1. If there was only a single level court system, there would be no system of appeals, as there would be no higher court to appeal to. The doctrine of precedent would not operate as decisions would not be made in a higher and, therefore, there would be no decisions binding on the single court. This is likely to lead to inconstant and unpredictable decision-making. Both serious and less serious cases would be heard by the single court. This is likely to lead to serious cases causing delays and people waiting for a long time to have less serious cases heard. Courts may struggle to concentrate on the cases they are hearing as the nature of the cases fluctuate. Judges may make mistakes.

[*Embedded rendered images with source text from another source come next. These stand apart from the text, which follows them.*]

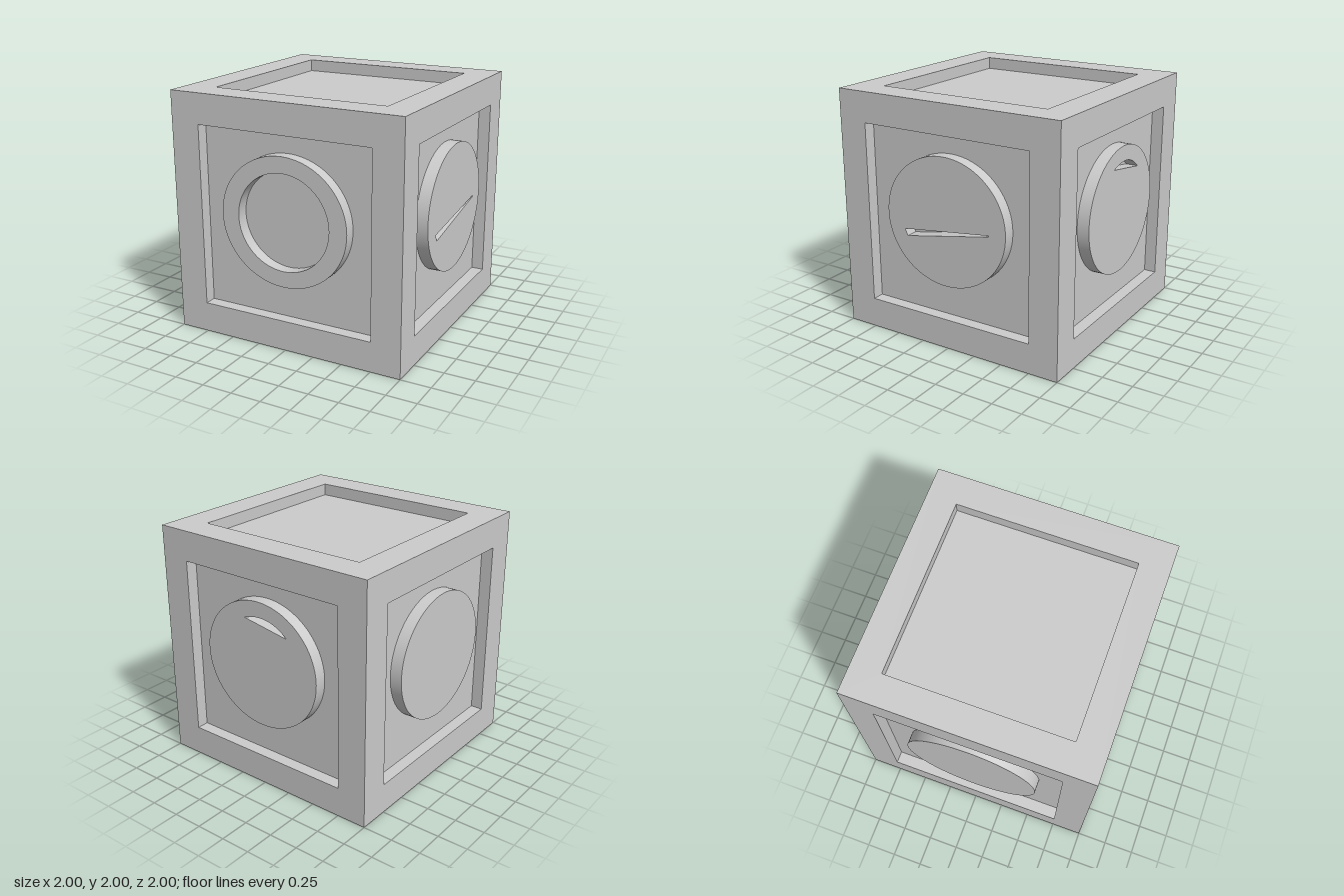
import * as THREE from 'three';
import { mergeGeometries, toCreasedNormals } from 'three/addons/utils/BufferGeometryUtils.js';

const HALF = 1, INNER = 0.75, DEPTH = 0.1, FLOOR = HALF - DEPTH;
const DISC_Y = 0.065;
const material = new THREE.MeshStandardMaterial({ color: 0xcccccc });

function named(name, geometry) {
  const mesh = new THREE.Mesh(geometry, material);
  mesh.name = name;
  return mesh;
}

function polygon(points, Type = THREE.Path) {
  return new Type(points.map(([x, y]) => new THREE.Vector2(x, y)));
}

const square = (s) => [[-s, -s], [s, -s], [s, s], [-s, s]];

// One cube face: flat border, four recess walls and the sunken panel
function faceGeometry() {
  const border = polygon(square(HALF), THREE.Shape);
  border.holes.push(polygon(square(INNER)));
  const parts = [
    new THREE.ShapeGeometry(border).translate(0, 0, HALF),
    new THREE.PlaneGeometry(2 * INNER, 2 * INNER).translate(0, 0, FLOOR),
  ];
  for (let i = 0; i < 4; i++) {
    parts.push(new THREE.PlaneGeometry(2 * INNER, DEPTH)
      .rotateX(-Math.PI / 2)
      .translate(0, -INNER, HALF - DEPTH / 2)
      .rotateZ(i * Math.PI / 2));
  }
  return mergeGeometries(parts);
}

// Slightly oval raised disc with an optional cut-out
function discGeometry(hole) {
  const shape = new THREE.Shape();
  shape.absellipse(0, DISC_Y, 0.55, 0.525, 0, Math.PI * 2);
  if (hole) shape.holes.push(hole);
  const geometry = new THREE.ExtrudeGeometry(shape, {
    depth: DEPTH, bevelEnabled: false, curveSegments: 48,
  }).translate(0, 0, FLOOR);
  return toCreasedNormals(geometry, 0.6);
}

// Cut-outs in each face's own coordinates
function roundHole() {
  const path = new THREE.Path();
  path.absellipse(0, DISC_Y, 0.4, 0.393, 0, Math.PI * 2);
  return path;
}

function taperedSlit() {
  return polygon([[-0.39, -0.055], [-0.365, -0.11], [0.4, 0.035], [0.4, 0.045]]);
}

function crescentSlit() {
  const path = new THREE.Path();
  path.moveTo(-0.15, 0.43);
  path.quadraticCurveTo(0.09, 0.52, 0.27, 0.36);
  path.closePath();
  return path;
}

export function createModel() {
  const model = new THREE.Group();
  model.name = 'panelledCube';
  const quarter = Math.PI / 2;
  const face = faceGeometry();

  // Four upright sides, each with its disc
  const sides = [
    ['front', roundHole()],
    ['right', taperedSlit()],
    ['back', crescentSlit()],
    ['left', null],
  ];
  sides.forEach(([name, hole], i) => {
    const side = new THREE.Group();
    side.name = name + 'Side';
    side.add(named(name + 'Panel', face), named(name + 'Disc', discGeometry(hole)));
    side.rotation.y = i * quarter;
    side.position.y = HALF;
    model.add(side);
  });

  // Plain top and bottom
  [['topPanel', -quarter], ['bottomPanel', quarter]].forEach(([name, angle]) => {
    const panel = named(name, face);
    panel.rotation.x = angle;
    panel.position.y = HALF;
    model.add(panel);
  });

  return model;
}
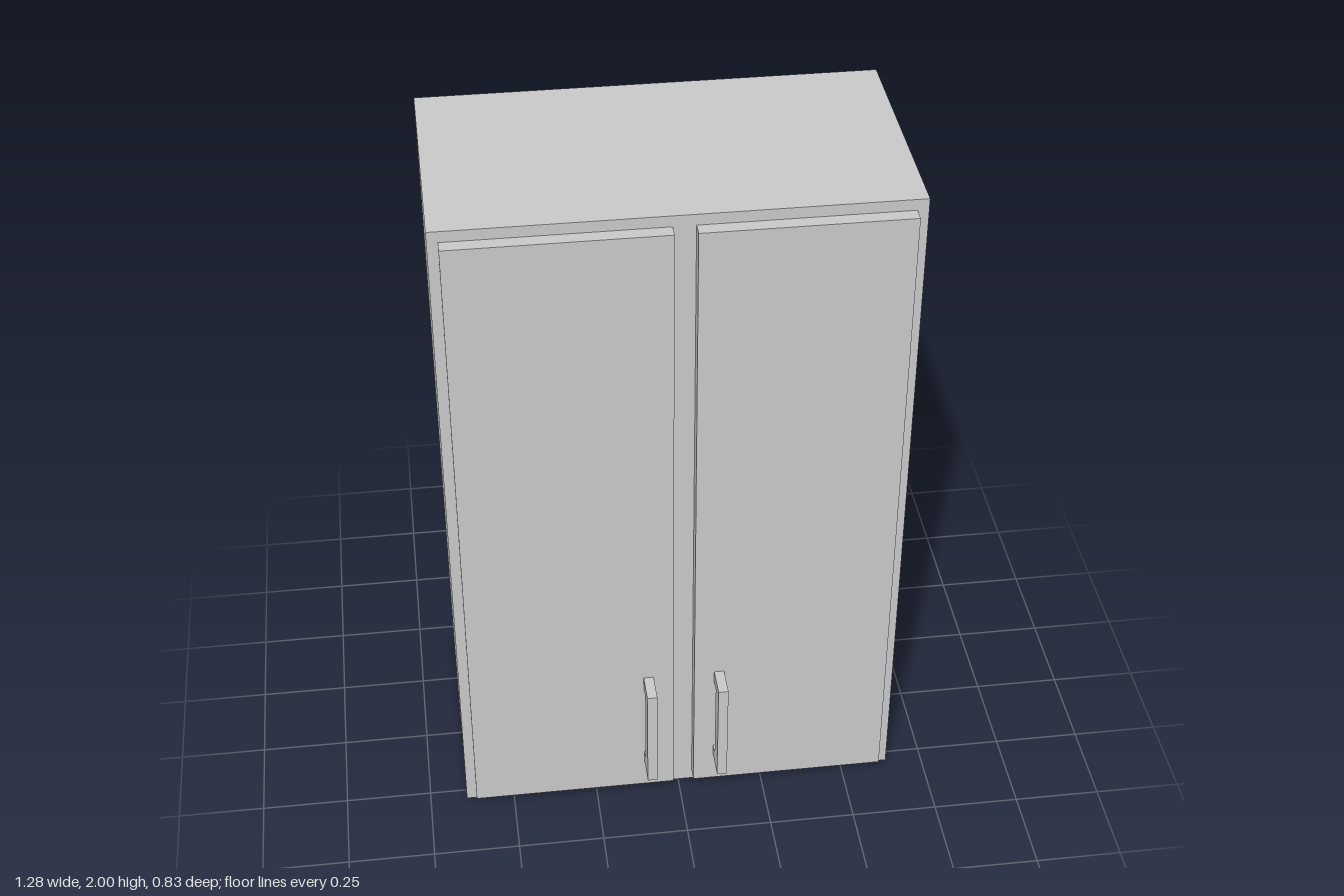
import * as THREE from 'three';

const material = new THREE.MeshStandardMaterial({ color: 0xcccccc });

// Box given by its limits along each axis
function box(name, [x0, x1], [y0, y1], [z0, z1]) {
  const geometry = new THREE.BoxGeometry(x1 - x0, y1 - y0, z1 - z0);
  geometry.translate((x0 + x1) / 2, (y0 + y1) / 2, (z0 + z1) / 2);
  const mesh = new THREE.Mesh(geometry, material);
  mesh.name = name;
  return mesh;
}

// C-shaped pull: side profile in (z, y), extruded across its width
function handle(name, x) {
  const width = 0.029;
  const profile = new THREE.Shape([
    [0.325, 0.135], [0.413, 0.135], [0.413, 0.466], [0.325, 0.466],
    [0.325, 0.427], [0.36, 0.427], [0.36, 0.17], [0.325, 0.17],
  ].map(([z, y]) => new THREE.Vector2(z, y)));
  const geometry = new THREE.ExtrudeGeometry(profile, { depth: width, bevelEnabled: false });
  geometry.translate(0, 0, -width / 2);
  geometry.rotateY(-Math.PI / 2);
  const mesh = new THREE.Mesh(geometry, material);
  mesh.name = name;
  mesh.position.x = x;
  return mesh;
}

export function createModel() {
  const cabinet = new THREE.Group();
  cabinet.name = 'wallCabinet';

  // Carcass
  cabinet.add(box('cabinetBody', [-0.642, 0.642], [0, 2], [-0.413, 0.285]));

  // Doors with their pulls
  const doors = [
    { side: 'right', x: [-0.613, -0.02], pull: -0.093 },
    { side: 'left', x: [0.041, 0.611], pull: 0.114 },
  ];
  for (const { side, x, pull } of doors) {
    cabinet.add(box(`${side}Door`, x, [0.035, 1.968], [0.285, 0.325]));
    cabinet.add(handle(`${side}Handle`, pull));
  }
  return cabinet;
}
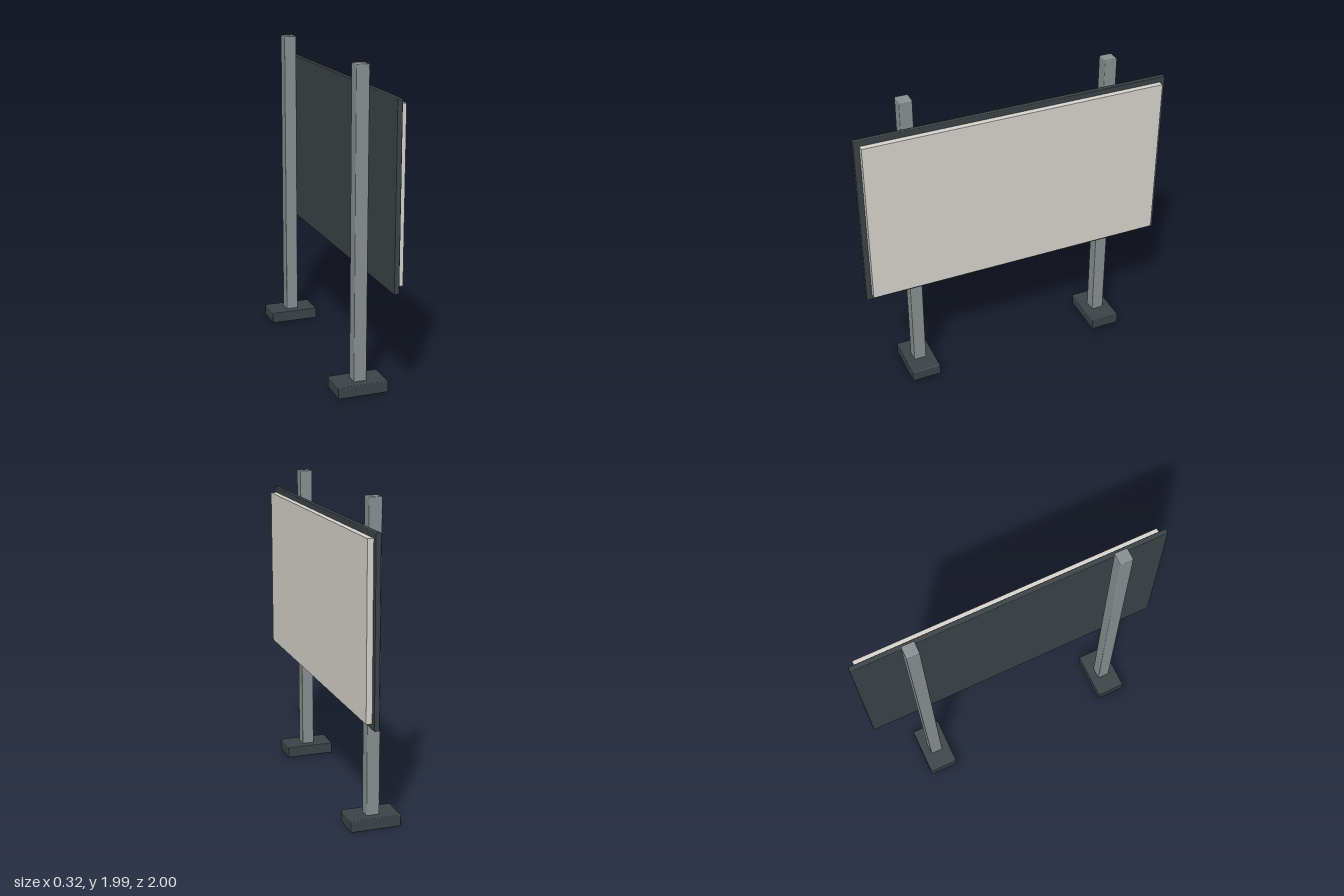
import * as THREE from 'three';
import { RoundedBoxGeometry } from 'three/addons/geometries/RoundedBoxGeometry.js';

const steel = new THREE.MeshStandardMaterial({ name: 'grey steel', color: 0x8a9092 });
const dark = new THREE.MeshStandardMaterial({ name: 'dark metal', color: 0x3c4347 });
const cream = new THREE.MeshStandardMaterial({ name: 'pale panel', color: 0xd8d5cf });

// Box given by its minimum and maximum corners, with an optional small bevel
function box(name, material, min, max, bevel = 0) {
  const size = max.map((v, i) => v - min[i]);
  const geometry = bevel
    ? new RoundedBoxGeometry(...size, 1, bevel)
    : new THREE.BoxGeometry(...size);
  const mesh = new THREE.Mesh(geometry, material);
  mesh.name = name;
  mesh.position.set(...max.map((v, i) => (v + min[i]) / 2));
  return mesh;
}

export function createModel() {
  const group = new THREE.Group();
  group.name = 'billboard';

  // Two posts, each on a footing block
  for (const side of [-1, 1]) {
    const z = side * 0.655;
    const label = side > 0 ? 'front' : 'back';
    group.add(
      box(label + 'Footing', dark, [-0.16, 0, z - 0.096], [0.16, 0.073, z + 0.096], 0.006),
      box(label + 'Post', steel, [-0.041, 0.06, z - 0.041], [0.041, 1.987, z + 0.041], 0.006),
    );
  }

  // Backing board with the display panel on its +x face
  group.add(
    box('backingBoard', dark, [0.08, 0.715, -1], [0.112, 1.838, 1], 0.005),
    box('displayPanel', cream, [0.108, 0.751, -0.964], [0.148, 1.804, 0.964]),
  );
  return group;
}
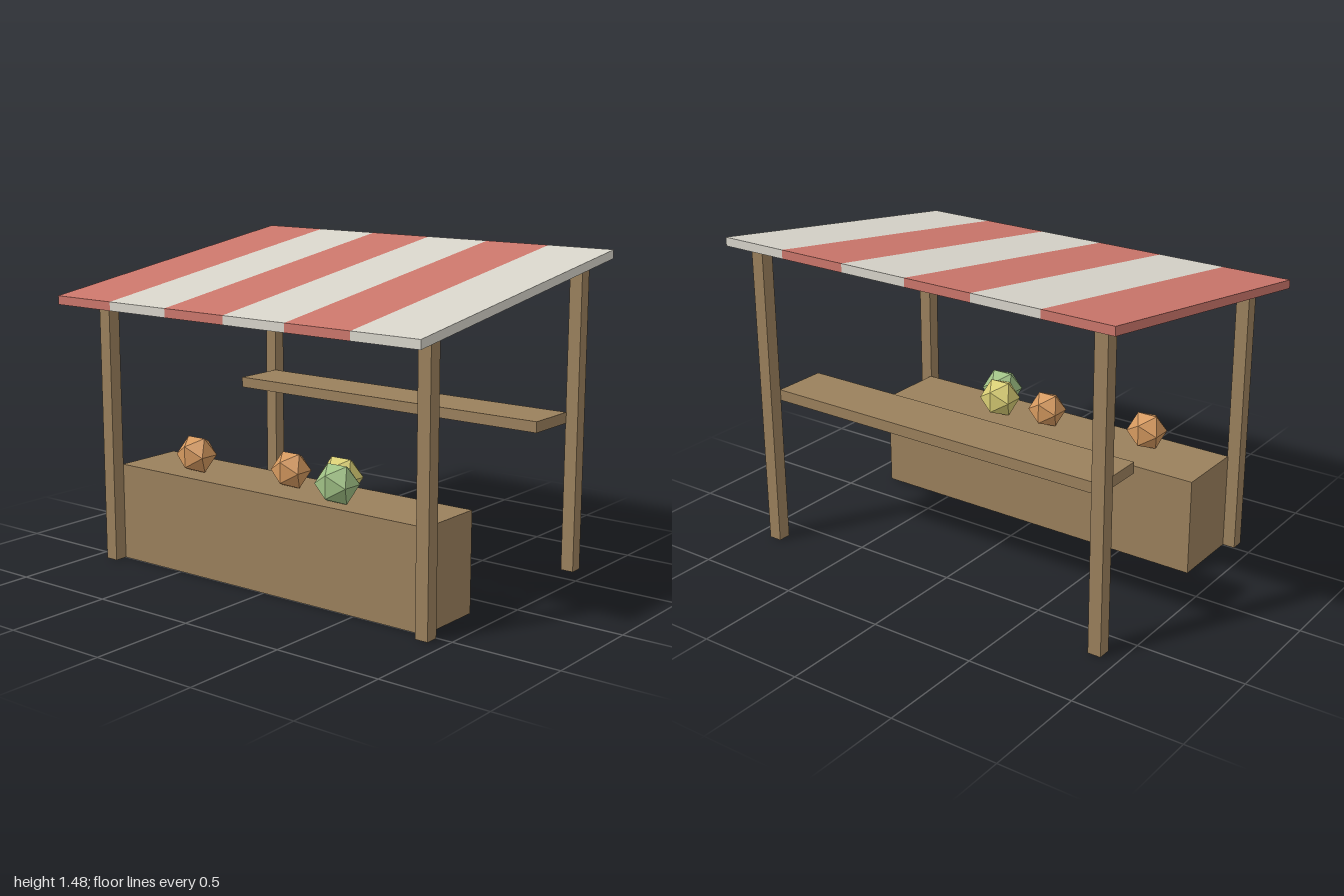
import * as THREE from 'three';

const material = (color) => new THREE.MeshStandardMaterial({ color, flatShading: true });

export function createModel() {
  const stall = new THREE.Group();
  stall.name = 'marketStall';

  const wood = material(0x9a805c);
  const red = material(0xcb766b);
  const cream = material(0xd7d4ca);

  // Adds a box given its extents on each axis
  function box(name, mat, [x0, x1], [y0, y1], [z0, z1]) {
    const mesh = new THREE.Mesh(new THREE.BoxGeometry(x1 - x0, y1 - y0, z1 - z0), mat);
    mesh.position.set((x0 + x1) / 2, (y0 + y1) / 2, (z0 + z1) / 2);
    mesh.name = name;
    stall.add(mesh);
    return mesh;
  }

  // Counter and back shelf fit between the posts
  box('counter', wood, [-0.865, 0.865], [0, 0.455], [0.163, 0.503]);
  box('backShelf', wood, [-0.865, 0.865], [0.695, 0.746], [-0.606, -0.346]);

  // Corner posts, taller at the back
  for (const [side, x] of [['right', -0.893], ['left', 0.893]]) {
    box(side + 'FrontPost', wood, [x - 0.031, x + 0.031], [0, 1.257], [0.503, 0.565]);
    box(side + 'BackPost', wood, [x - 0.031, x + 0.031], [0, 1.427], [-0.668, -0.606]);
  }

  // Striped sloping roof: each strip is sheared so its ends stay vertical
  const stripes = 6;
  const width = 2 / stripes;
  for (let i = 0; i < stripes; i++) {
    const x = -1 + i * width;
    const strip = box('roofStripe', i % 2 ? cream : red, [x, x + width], [1.333, 1.373], [-0.745, 0.745]);
    const p = strip.geometry.attributes.position;
    for (let v = 0; v < p.count; v++) p.setY(v, p.getY(v) - p.getZ(v) * 0.1443);
    strip.geometry.computeVertexNormals();
  }

  // Faceted fruit resting on the counter: name, colour, x, z, half height
  const fruits = [
    ['orangeFruit', 0xd5995f, -0.5, 0.385, 0.08],
    ['orangeFruit', 0xd5995f, 0.023, 0.335, 0.077],
    ['yellowFruit', 0xd8cd74, 0.286, 0.313, 0.083],
    ['greenFruit', 0x9fc084, 0.35, 0.422, 0.083],
  ];
  for (const [name, color, x, z, half] of fruits) {
    const fruit = new THREE.Mesh(new THREE.IcosahedronGeometry(half / 0.8507, 0), material(color));
    fruit.position.set(x, 0.455 + half, z);
    fruit.name = name;
    stall.add(fruit);
  }

  return stall;
}
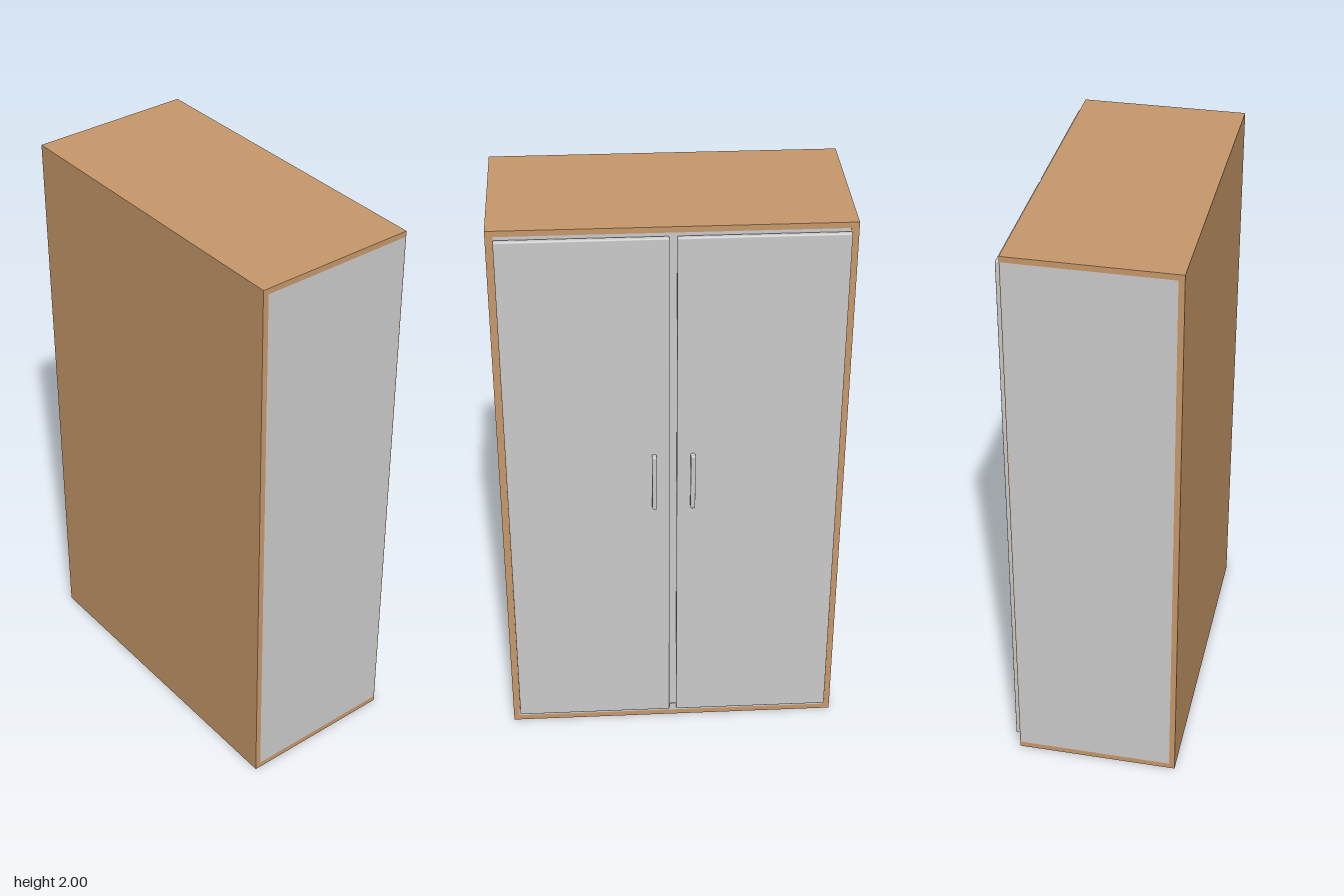
import * as THREE from 'three';
import { RoundedBoxGeometry } from 'three/addons/geometries/RoundedBoxGeometry.js';

const W = 1.17, H = 2, FRONT = 0.305, BACK = -0.26, T = 0.02;

export function createModel() {
  const group = new THREE.Group();
  const wood = new THREE.MeshStandardMaterial({ color: 0xc8996b });
  const grey = new THREE.MeshStandardMaterial({ color: 0xcccccc });

  const add = (name, geometry, material, x, y, z) => {
    const mesh = new THREE.Mesh(geometry, material);
    mesh.name = name;
    mesh.position.set(x, y, z);
    group.add(mesh);
  };
  // Box given by its lower and upper corners
  const panel = (name, material, [x0, y0, z0], [x1, y1, z1]) =>
    add(name, new THREE.BoxGeometry(x1 - x0, y1 - y0, z1 - z0), material,
      (x0 + x1) / 2, (y0 + y1) / 2, (z0 + z1) / 2);

  // Wooden shell: bottom, top and the plain closing panel
  const w = W / 2;
  panel('bottomPanel', wood, [-w, 0, BACK], [w, T, FRONT]);
  panel('topPanel', wood, [-w, H - T, BACK], [w, H, FRONT]);
  panel('closingPanel', wood, [-w, T, FRONT - T], [w, H - T, FRONT]);

  // Grey lining between the doors and around them
  panel('centreDivider', grey, [-0.03, T, BACK + 0.003], [0.03, H - T, FRONT - T]);
  panel('plinth', grey, [-w + T, T, BACK], [w - T, 0.05, BACK + 0.03]);
  panel('headRail', grey, [-w + T, H - 0.045, BACK + 0.003], [w - T, H - T, BACK + 0.03]);

  for (const s of [-1, 1]) {
    const side = s < 0 ? 'right' : 'left';
    // Side panel with a wooden edging strip
    const a = s < 0 ? -w : w - 0.025;
    panel(side + 'SidePanel', grey, [a, T, BACK + 0.003], [a + 0.025, H - T, FRONT - T]);
    panel(side + 'Edging', wood, [a, T, BACK], [a + 0.025, H - T, BACK + 0.003]);

    // Door with softened edges, and its upright handle
    add(side + 'Door', new RoundedBoxGeometry(0.549, 1.93, 0.02, 3, 0.005), grey,
      s * 0.287 - 0.001, 1.005, -0.27);
    add(side + 'Handle', new RoundedBoxGeometry(0.016, 0.212, 0.026, 3, 0.005), grey,
      s * 0.065 - 0.002, 1.065, -0.292);
  }
  return group;
}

2. Time and costs would be reduced as appeals would be discouraged. There could be some flexibility in decision-making. The number of required to administer the court system may be reduced. There would be less confusion about how the court system works (there is only one court that must be attended, rather than having to work out which court has jurisdiction). Less serious cases are likely to be heard by an experienced judge.
3. Victoria’s court hierarchy allows for decisions of lower courts to be reviewed on appeal by a higher court. The court hierarchy also allows for the doctrine of precedent to function effectively. A precedent made by a higher court is binding and must be followed by a lower court in the same hierarchy hearing a case involving similar facts. This allows for consistency in similar cases and also allows for as legal representatives can inform clients about the law is and likely decisions to be made by acourt. Victoria’s court hierarchy allows for specialisation, with the courts developing expertise in their jurisdiction. In addition, the court hierarchy allows for administrative convenience; matters can be allocated to an appropriate court according to the seriousness and complexity of each case. This increases efficiency and reduces the chances that there will be delays in determining cases.